I have a 2014 F-250 Super Duty 6.7 liter diesel truck that is equipped with four upfitter (auxiliary) switches. These four switches can control a variety of equipment and are rated for higher amperage starting on switch 1 and the lowest amperage on switch 4.
Setup was pretty easy once I finished digging through three websites, Ford’s “Body Builders Layout Book”, and two YouTube videos.
In order to idle to your desired RPM, you will need to install a resistor between wires “SOLID GREEN” and “WHITE/BROWN” on the driver’s side floor near the parking brake lever. There is a white tag with capped wire ends for customer accessories. Once the resistor is in place connect the “SOLID BROWN” auxiliary switch wire to the “YELLOW/GREEN” wire in the accessory bundle. This will enable your high idle when AUX switch 4 is flipped on, truck is in PARK, and the parking brake is ENGAGED.
How do you know what resistor controls the idle speed? Easy: read Q-180R2 page 6 table B or if the link is broken, you can download Q-180R2 here: Q-180R2 – 2011 and later F-Super Duty 6.7L Engine Stationary Elevated Idle Control
I picked up these 20K resistors and these 10K resistors on Amazon.
RPM Ohms Volts
900 51000 0.400
1000 36000 0.590
1200 20000 0.971 – 1200 RPMs insert a 20K resistor
1400 12000 1.352 – 1400 RPMs insert a 12K resistor
1600 9100 1.733
1800 6200 2.114
2000 4700 2.495
2200 3300 2.876
2400 2400 3.257
2600 1800 3.638
2800 1100 4.019
3000 680 4.400
This is what you need on the 2014 F-250 6.7L Super Duty:
- A resistor of your choosing. Common resistor options are the 20K resistor. I chose a 10K resistor.
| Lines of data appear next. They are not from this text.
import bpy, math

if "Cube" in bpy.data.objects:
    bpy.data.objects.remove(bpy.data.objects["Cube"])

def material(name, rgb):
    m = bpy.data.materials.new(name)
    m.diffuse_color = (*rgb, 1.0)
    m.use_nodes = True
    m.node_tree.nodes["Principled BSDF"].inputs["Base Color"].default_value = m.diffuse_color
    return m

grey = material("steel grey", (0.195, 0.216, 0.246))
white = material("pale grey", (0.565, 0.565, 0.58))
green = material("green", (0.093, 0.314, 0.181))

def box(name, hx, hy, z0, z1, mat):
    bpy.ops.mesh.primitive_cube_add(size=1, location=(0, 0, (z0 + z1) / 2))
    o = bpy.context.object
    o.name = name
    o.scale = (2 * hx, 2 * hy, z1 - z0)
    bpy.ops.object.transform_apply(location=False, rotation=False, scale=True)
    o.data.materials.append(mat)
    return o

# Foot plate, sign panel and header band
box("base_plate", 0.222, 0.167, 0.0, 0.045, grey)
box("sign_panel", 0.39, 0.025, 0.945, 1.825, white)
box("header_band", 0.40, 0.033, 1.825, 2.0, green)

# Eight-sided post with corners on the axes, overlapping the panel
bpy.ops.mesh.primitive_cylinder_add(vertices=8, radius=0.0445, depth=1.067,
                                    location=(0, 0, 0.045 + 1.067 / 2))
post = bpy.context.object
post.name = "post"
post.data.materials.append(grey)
See the links above.
- Access to an available auxiliary switch.
- A soldering iron (preferred) or butt-style crimps.
- Shrink tubing and a heat gun (preferred) or electrical tape.
- Post 2 in this thread explains setup in more detail on an older model Ford. https://www.ford-trucks.com/forums/409720-hooking-up-high-idle-w-upfitter-switches.html